    I've been maddened within my own company (I'm 50% owner) and to see other smart, talented, creative women marginalized and their contributions discounted or dismissed because the dominate (usually) males in the room somehow don't a) see the connection between building engagement means sales go up and b) believe that the women can do what they have already proven over and over they can do. I just finished reading Judy Wick's (founder of BALLE, White Dog Cafe, and the original Urban Outfitters store) new book "Good Morning, Beautiful Business" and cried my eyes out, feeling so affirmed in my approach, thinking and intuition. I grew up thinking gender equality had already happened - child of the 80's middle class white girl - and it's taken me until I was 32 to see that men, good men, ones who love you even will try to take over or leave you hanging because they do not understand how to PARTNER, COLLABORATE and SUPPORT. This is a huge problem in my community, where we are trying to foster local economies. We can't speak out and bring transparency to the matter because we are in business with these people and we must find bridges so as not to hurt our ability to sustain the business by throwing people under the truck. I've been introducing the concepts of Non-Violent Communication and holding workshops on HOW to lead, when to follow, identifying oppression and explaining that cooperation does not mean anarchy, nor does it mean dictatorship.

  • Alexandra Brower

    I understand 'doing the best job', but it also means speaking up and asking informed questions. I asked for clarification on an allusive assignment and he said I was challenging him...

  • Alexandra Brower

    I have been reading the book and been trying to be more active and following suggestions and I have recently already gotten myself in trouble with a male professor! Now I feel it has made my situation WAY worse and am struggling because he wants to fail me. At no fault of my own. He says I have been challenging him and trying to get him fired/in trouble when I did not feel comfortable talking with him by myself and asked for a moderator.

    • Rebecca Rivera

      Alexandra, if your Prof is treating you unfairly because you're standing up for yourself, I advise you to inform your advisor and/or dean that you're afraid he'll give you a failing grade for the wrong reasons. Don't let him guilt you into silence. If you have a valid complaint, it should be heard.

    • Trishsch

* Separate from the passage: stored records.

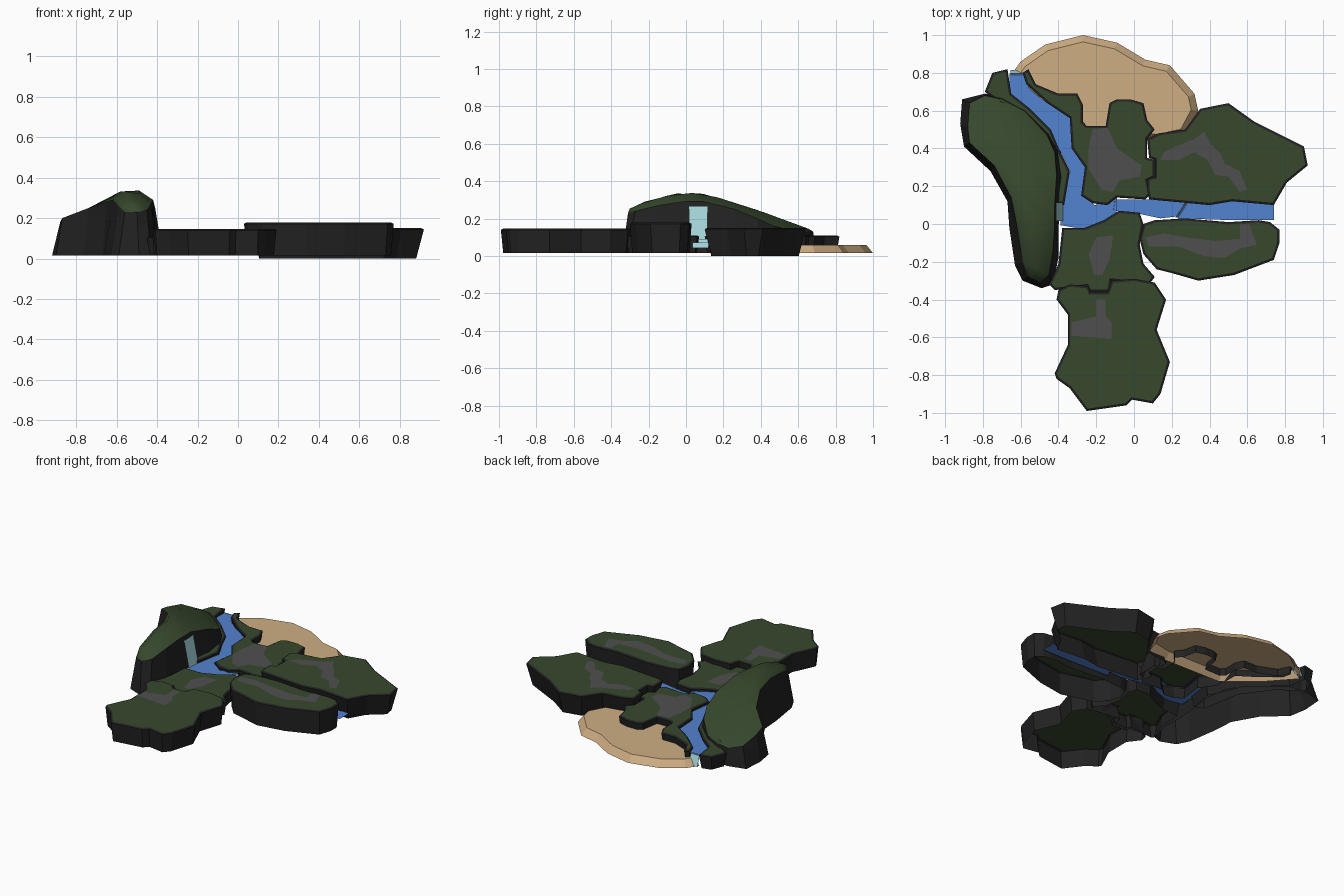
import bpy, bmesh
from mathutils import Vector

if "Cube" in bpy.data.objects:
    bpy.data.objects.remove(bpy.data.objects["Cube"])

def material(name, r, g, b):
    m = bpy.data.materials.new(name)
    m.diffuse_color = (r, g, b, 1)
    m.use_nodes = True
    m.node_tree.nodes["Principled BSDF"].inputs["Base Color"].default_value = m.diffuse_color
    return m

GRASS = material("grass_green", .038, .065, .026)
ROCK = material("dark_rock", .016, .016, .016)
PATH = material("path_grey", .08, .078, .078)
WATER = material("river_blue", .085, .225, .63)
FALL = material("waterfall_cyan", .38, .68, .71)
SAND = material("sand_tan", .62, .42, .23)

def finish(name, bm, mats):
    me = bpy.data.meshes.new(name)
    bm.to_mesh(me)
    bm.free()
    for m in mats:
        me.materials.append(m)
    ob = bpy.data.objects.new(name, me)
    bpy.context.collection.objects.link(ob)
    return ob

def outline(pts):
    """Hundredths to units, wound counter-clockwise."""
    p = [Vector((x / 100, y / 100)) for x, y in pts]
    area = sum(p[i - 1].cross(p[i]) for i in range(len(p)))
    return p if area > 0 else p[::-1]

def inset(p, d):
    out = []
    for i, v in enumerate(p):
        a = (v - p[i - 1]).normalized()
        b = (p[(i + 1) % len(p)] - v).normalized()
        n1, n2 = Vector((-a.y, a.x)), Vector((-b.y, b.x))
        out.append(v + (n1 + n2) * d / max(1 + n1.dot(n2), .5))
    return out

def bridge(bm, lo, hi, mat=0):
    n = len(lo)
    for i in range(n):
        j = (i + 1) % n
        bm.faces.new((lo[i], lo[j], hi[j], hi[i])).material_index = mat

def shell(name, pts, rings, mats):
    """Open-bottomed slab; rings of (inset, z) from bottom to top."""
    bm = bmesh.new()
    p = outline(pts)
    loops = [[bm.verts.new((v.x, v.y, z)) for v in inset(p, d)] for d, z in rings]
    for lo, hi in zip(loops, loops[1:]):
        bridge(bm, lo, hi)
    bm.faces.new(loops[-1]).material_index = len(mats) - 1
    return finish(name, bm, mats)

def plateau(name, pts, top, bottom=.015, taper=.012):
    shell(name, pts, [(taper, bottom), (0, top - .006), (.012, top)], [ROCK, GRASS])

def sheet(name, pts, z, mat, grow=0.0):
    shell(name, pts, [(-grow, z)], [mat])

def fall(name, top, bottom):
    """Falling water between a top edge and a bottom edge."""
    bm = bmesh.new()
    bm.faces.new([bm.verts.new(c) for c in (*top, *bottom[::-1])])
    finish(name, bm, [FALL])

# Grassy plateaus
LOW, MID, HIGH = .11, .146, .178
plateau("north_east_plateau", [
    (7, 45), (13, 48), (27, 50), (35, 61), (50, 64), (64, 54), (90, 41), (92, 31), (81, 22),
    (74, 10), (52, 12), (40, 10), (8, 13), (7, 18), (7, 24), (11, 25), (11, 34), (8, 35)],
    MID + .004, 0, .035)
plateau("north_plateau", [
    (-59, 80), (-56, 82), (-52, 74), (-40, 69), (-30, 69), (-27, 63), (-27, 54), (-25, 52),
    (-15, 52), (-13, 64), (-9, 66), (-2, 66), (5, 64), (7, 55), (11, 50), (7, 45), (7, 35),
    (11, 34), (11, 25), (7, 23), (9, 16), (6, 13), (-9, 14), (-14, 10), (-22, 11), (-28, 15),
    (-26, 30), (-33, 40), (-34, 56), (-46, 64), (-57, 74)], LOW)
plateau("centre_plateau", [
    (-38, -2), (-26, -2), (-16, 2), (-8, 7), (3, 6), (5, 0), (3, -11), (5, -21), (11, -28),
    (8, -32), (-12, -30), (-13, -36), (-24, -36), (-25, -33), (-42, -35), (-45, -32),
    (-40, -21)], LOW)
plateau("south_plateau", [
    (-40, -35), (-34, -32), (-24, -33), (-23, -36), (-14, -36), (-12, -30), (0, -29),
    (11, -31), (17, -40), (12, -56), (19, -73), (14, -90), (10, -95), (-1, -93), (-4, -96),
    (-25, -99), (-34, -87), (-41, -82), (-42, -79), (-35, -64), (-35, -48), (-41, -40)], MID)
plateau("south_east_plateau", [
    (5, 0), (11, 2), (27, 3), (50, 1), (66, 2), (72, 1), (77, -3), (77, -10), (74, -19),
    (53, -27), (34, -30), (20, -26), (12, -24), (5, -16), (3, -8)], HIGH)
plateau("west_bank", [
    (-79, 70), (-75, 80), (-67, 82), (-65, 69), (-55, 61), (-44, 50), (-39, 38), (-34, 28),
    (-37, 10), (-45, 13), (-50, 40), (-63, 58)], LOW)

# Grey paths lying on the plateaus
sheet("north_east_path", [
    (14, 34), (16, 38), (22, 41), (32, 45), (37, 49), (41, 42), (46, 37), (48, 32), (56, 28),
    (60, 18), (56, 17), (50, 25), (43, 26), (39, 34), (32, 38), (24, 34)], MID + .007, PATH)
sheet("north_path", [
    (-22, 50), (-14, 51), (-9, 40), (4, 31), (3, 25), (-8, 23), (-11, 17), (-17, 18),
    (-24, 29), (-24, 40)], LOW + .003, PATH)
sheet("south_east_path", [
    (6, -7), (16, -5), (27, -7), (43, -9), (56, -8), (56, 0), (61, 0), (65, -11), (56, -13),
    (48, -18), (37, -17), (24, -12), (8, -12)], HIGH + .003, PATH)
sheet("centre_path", [(-20, -7), (-11, -6), (-13, -19), (-17, -27), (-21, -27), (-24, -16)],
      LOW + .003, PATH)
sheet("south_path", [
    (-20, -40), (-15, -40), (-15, -49), (-12, -52), (-12, -61), (-33, -59), (-33, -52),
    (-20, -49)], MID + .003, PATH)

# Sandy beach with sloped shore
shell("beach", [
    (-65, 79), (-60, 86), (-47, 95), (-27, 100), (-9, 96), (6, 87), (19, 84), (32, 69),
    (34, 60), (27, 47), (12, 44), (-30, 45), (-50, 62)], [(0, .015), (.035, .06)], [SAND, SAND])

# River in three levels
sheet("upper_river", [
    (-65, 79), (-59, 79), (-56, 71), (-46, 63), (-34, 56), (-33, 40), (-26, 29), (-28, 15),
    (-21, 9), (-10, 13), (-10, 6), (-16, 2), (-26, -2), (-38, 0), (-38, 11), (-33, 28),
    (-40, 42), (-45, 51), (-56, 61), (-65, 68)], .09, WATER, .008)
sheet("middle_river", [(-10, 13), (6, 13), (28, 12), (23, 4), (14, 3), (0, 6), (-10, 7)],
      .07, WATER)
sheet("lower_river", [(28, 12), (40, 12), (52, 13), (74, 12), (74, 2), (53, 2), (23, 3)],
      .045, WATER)

# Waterfalls
fall("cliff_waterfall", [(-.412, .015, .265), (-.412, .115, .265)],
     [(-.375, .015, .088), (-.375, .115, .088)])
fall("beach_waterfall", [(-.655, .79, .092), (-.59, .79, .092)],
     [(-.655, .815, .02), (-.59, .815, .02)])
fall("upper_step_fall", [(-.11, .06, .092), (-.10, .135, .092)],
     [(-.10, .06, .068), (-.09, .135, .068)])
fall("lower_step_fall", [(.22, .035, .072), (.275, .12, .072)],
     [(.235, .035, .044), (.29, .12, .044)])

# Mountain: base outline, rim outline with heights, and ridge profile over y
BASE = [(-49, -34), (-43, -32), (-40, -18), (-40, -2), (-39, 10), (-37, 24), (-39, 40),
        (-45, 50), (-57, 60), (-68, 68), (-79, 69), (-91, 66), (-92, 53), (-90, 41), (-76, 28),
        (-67, 12), (-66, -2), (-63, -22), (-59, -30)]
RIM = [(-50, -31, 23), (-45, -27, 24), (-43, -15, 27), (-42, -2, 29), (-42, 10, 29),
       (-41, 26, 25), (-42, 38, 20), (-46, 47, 16), (-58, 60, 13), (-70, 66, 13), (-79, 68, 13),
       (-87, 64, 15), (-88, 51, 18), (-87, 43, 20), (-74, 31, 25), (-65, 14, 28), (-62, -1, 29),
       (-59, -20, 26), (-56, -28, 23)]
RIDGE = [(-.35, .23), (-.2, .3), (-.02, .34), (.12, .33), (.25, .285), (.4, .24), (.6, .165),
         (.7, .13)]

def ridge(y):
    for (y0, z0), (y1, z1) in zip(RIDGE, RIDGE[1:]):
        if y <= y1:
            return z0 + (z1 - z0) * (y - y0) / (y1 - y0)
    return RIDGE[-1][1]

bm = bmesh.new()
n = len(RIM)
base = [Vector((x / 100, y / 100, .015)) for x, y in BASE]
rim = [Vector(c) / 100 for c in RIM]
mid = [b.lerp(r, .7) for b, r in zip(base, rim)]
crest = []
for i, r in enumerate(rim):
    c = r.lerp(rim[n - 1 - i], .3)
    if i == n // 2:
        c = r + Vector((-.02, -.04, 0))
    c.z = max(ridge(c.y), r.z)
    crest.append(c)
loops = [[bm.verts.new(v) for v in ring] for ring in (base, mid, rim, crest)]
bridge(bm, loops[0], loops[1])
bridge(bm, loops[1], loops[2])
bridge(bm, loops[2], loops[3], 1)
top = loops[3]
for i in range(n // 2):
    quad = [top[i], top[i + 1], top[n - 2 - i], top[n - 1 - i]]
    if i == n // 2 - 1:
        quad.pop(2)
    bm.faces.new(quad).material_index = 1
# Rounded grass cap, faceted rock walls
for f in bm.faces:
    f.smooth = f.material_index == 1
finish("mountain", bm, [ROCK, GRASS])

      This sounds a little bit different than what "Lean In" is talking about - namely, women really concentrating on doing the best job possible and moving forward in their careers once they are out of college. What is going on in class to make the professor believe you are being combative rather than being a devoted student?